(Plain-text document sources)
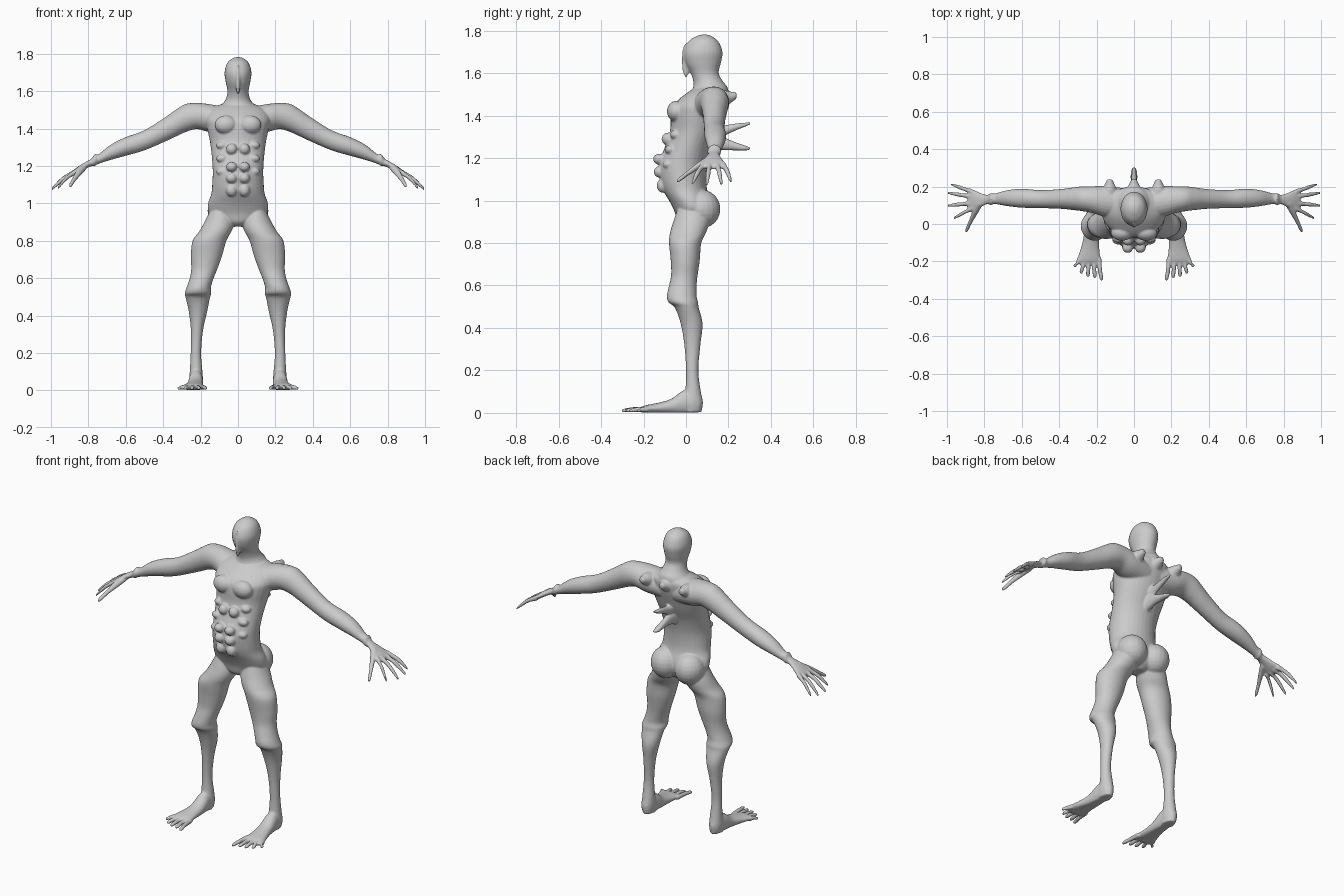
import bpy, bmesh
from math import sin, cos, pi
from mathutils import Vector, Matrix

bm = bmesh.new()
AXES = {'X': (Vector((0, 1, 0)), Vector((0, 0, 1))),
        'Y': (Vector((1, 0, 0)), Vector((0, 0, 1))),
        'Z': (Vector((1, 0, 0)), Vector((0, 1, 0)))}


def refine(rows, steps=4):
    """Catmull-Rom interpolation of the section rows."""
    out = []
    for i in range(len(rows) - 1):
        p0, p1, p2, p3 = (rows[max(0, min(len(rows) - 1, i + k))] for k in (-1, 0, 1, 2))
        for s in range(steps):
            t = s / steps
            out.append([0.5 * (2 * b + (c - a) * t + (2 * a - 5 * b + 4 * c - d) * t * t
                               + (3 * b - a - 3 * c + d) * t ** 3)
                        for a, b, c, d in zip(p0, p1, p2, p3)])
    return out + [list(rows[-1])]


def loft(rows, axis, mirror=False, sides=24):
    """Closed tube through elliptical sections (x, y, z, radius_u, radius_v)."""
    u, v = AXES[axis]
    for sx in ((1, -1) if mirror else (1,)):
        rings = []
        for x, y, z, a, b in refine(rows):
            ring = []
            for k in range(sides):
                t = 2 * pi * k / sides
                p = Vector((x, y, z)) + u * max(a, .003) * cos(t) + v * max(b, .003) * sin(t)
                ring.append(bm.verts.new((p.x * sx, p.y, max(p.z, .002))))
            rings.append(ring)
        faces = [bm.faces.new(rings[0]), bm.faces.new(rings[-1][::-1])]
        for r, q in zip(rings, rings[1:]):
            for k in range(sides):
                n = (k + 1) % sides
                faces.append(bm.faces.new((r[k], q[k], q[n], r[n])))
        bmesh.ops.recalc_face_normals(bm, faces=faces)


def upright(rows, mirror=False):
    """Loft from (z, x_min, x_max, y_front, y_back) read off the outline."""
    loft([((l + r) / 2, (f + k) / 2, z, (r - l) / 2, (k - f) / 2)
          for z, l, r, f, k in rows], 'Z', mirror, 32)


def blob(loc, size, mirror=True):
    for sx in ((1, -1) if mirror else (1,)):
        m = Matrix.Translation((loc[0] * sx, loc[1], loc[2])) @ Matrix.Diagonal((*size, 1))
        bmesh.ops.create_uvsphere(bm, u_segments=20, v_segments=12, radius=1, matrix=m)


# torso
upright([(z, -w, w, f, b) for z, f, b, w in (
    (.875, -.01, .07, .03), (.90, -.04, .10, .09), (.95, -.055, .12, .155),
    (1.0, -.08, .115, .16), (1.05, -.11, .10, .143), (1.1, -.125, .095, .138),
    (1.17, -.13, .10, .135), (1.25, -.10, .12, .14), (1.33, -.075, .155, .15),
    (1.4, -.072, .18, .165), (1.45, -.06, .195, .172), (1.5, -.005, .20, .15),
    (1.53, .04, .185, .09))])

# neck and head
loft([(0, .11, 1.48, .13, .09), (0, .115, 1.53, .085, .082), (0, .105, 1.56, .064, .07),
      (0, .088, 1.60, .057, .066), (0, .08, 1.65, .066, .085), (0, .08, 1.70, .072, .092),
      (0, .082, 1.75, .058, .07), (0, .085, 1.775, .03, .034), (0, .085, 1.782, .008, .008)], 'Z')
blob((0, 0, 1.66), (.012, .02, .08), False)

# chest, belly and seat muscles
blob((.065, -.045, 1.42), (.06, .045, .05))
for z, y, h in ((1.29, -.085, .03), (1.195, -.125, .026), (1.135, -.122, .028), (1.07, -.108, .034)):
    blob((.034, y, z), (.03, .03, h))
for z, y in ((1.31, -.05), (1.24, -.075), (1.17, -.085)):
    blob((.085, y, z), (.032, .025, .022))
blob((.078, .075, .96), (.085, .087, .09))

# legs
upright([(.96, .04, .15, -.04, .10), (.90, .02, .18, -.06, .11), (.85, .035, .207, -.075, .095),
         (.80, .062, .243, -.08, .072), (.72, .085, .252, -.072, .065),
         (.65, .11, .25, -.07, .055), (.60, .13, .258, -.08, .05), (.55, .145, .275, -.09, .05),
         (.52, .143, .285, -.082, .057), (.495, .15, .28, -.052, .06),
         (.42, .165, .263, -.025, .078), (.32, .187, .252, -.008, .068),
         (.20, .197, .253, 0, .058), (.10, .19, .258, -.005, .07),
         (.05, .187, .262, -.03, .08), (.005, .192, .255, -.03, .073)], True)

# feet and toes
loft([(.225, .06, .04, .03, .04), (.225, 0, .05, .038, .06), (.228, -.07, .03, .042, .036),
      (.235, -.13, .022, .05, .026), (.242, -.19, .018, .062, .018),
      (.245, -.215, .014, .054, .011)], 'Y', True)
for x0, x1, tip in ((.188, .175, -.302), (.216, .21, -.29), (.242, .246, -.284),
                    (.266, .281, -.266), (.29, .314, -.232)):
    loft([(x0, -.18, .016, .014, .014), ((x0 + x1) / 2, (tip - .19) / 2, .016, .011, .012),
          (x1, tip + .015, .012, .011, .01), (x1, tip, .01, .006, .006)], 'Y', True, 12)

# arms with cuffed wrists and palms
loft([(.04, .11, 1.44, .08, .07), (.15, .12, 1.455, .083, .075), (.22, .13, 1.467, .072, .07),
      (.28, .135, 1.456, .066, .075), (.33, .135, 1.43, .06, .072), (.39, .134, 1.395, .053, .065),
      (.50, .133, 1.337, .048, .054), (.60, .138, 1.304, .051, .05), (.68, .138, 1.273, .042, .041),
      (.745, .135, 1.237, .028, .026), (.765, .133, 1.232, .033, .032),
      (.785, .131, 1.218, .025, .02), (.82, .128, 1.20, .038, .018),
      (.86, .128, 1.176, .055, .017), (.89, .13, 1.158, .05, .011)], 'X', True)

# fingers and thumbs
for y0, tx, ty, tz in ((.172, .978, .212, 1.088), (.145, .998, .167, 1.075),
                       (.112, .998, .098, 1.073), (.085, .966, .03, 1.078)):
    r = [(.865 + (tx - .865) * t, y0 + (ty - y0) * t, 1.17 + (tz - 1.17) * t + .012 * sin(pi * t), a, a * 1.2)
         for t, a in ((0, .015), (.35, .011), (.6, .0115), (.9, .008), (1, .005))]
    loft(r, 'X', True, 12)
loft([(.825, .11, 1.195, .02, .02), (.85, .06, 1.165, .017, .018), (.875, .01, 1.13, .012, .014),
      (.893, -.03, 1.10, .01, .012), (.898, -.045, 1.092, .006, .006)], 'Y', True, 12)

# back growths: shoulder knobs and two long spines
for x in (-.13, 0, .13):
    loft([(x, .13, 1.47, .045, .045), (x, .185, 1.48, .038, .038), (x, .215, 1.487, .025, .025),
          (x, .238, 1.495, .015, .015)], 'Y')
loft([(0, .11, 1.32, .03, .04), (0, .18, 1.33, .018, .025), (0, .24, 1.348, .015, .016),
      (0, .302, 1.363, .01, .006)], 'Y')
loft([(0, .09, 1.27, .035, .055), (0, .16, 1.27, .022, .035), (0, .22, 1.258, .018, .022),
      (0, .27, 1.248, .018, .014), (0, .302, 1.245, .01, .006)], 'Y')

# fuse everything into one smooth skin
mesh = bpy.data.meshes.new("body")
bm.to_mesh(mesh)
bm.free()
body = bpy.data.objects.new("body", mesh)
bpy.context.collection.objects.link(body)
rm = body.modifiers.new("fuse", 'REMESH')
rm.mode = 'VOXEL'
rm.voxel_size = .0052
rm.use_smooth_shade = True
sm = body.modifiers.new("soften", 'SMOOTH')
sm.factor = .5
sm.iterations = 5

▶ ASSIGNED TASK
Copy every line of the data that carries the word "blob".

▶ PROBLEM SOLUTION
def blob(loc, size, mirror=True):
blob((0, 0, 1.66), (.012, .02, .08), False)
blob((.065, -.045, 1.42), (.06, .045, .05))
    blob((.034, y, z), (.03, .03, h))
    blob((.085, y, z), (.032, .025, .022))
blob((.078, .075, .96), (.085, .087, .09))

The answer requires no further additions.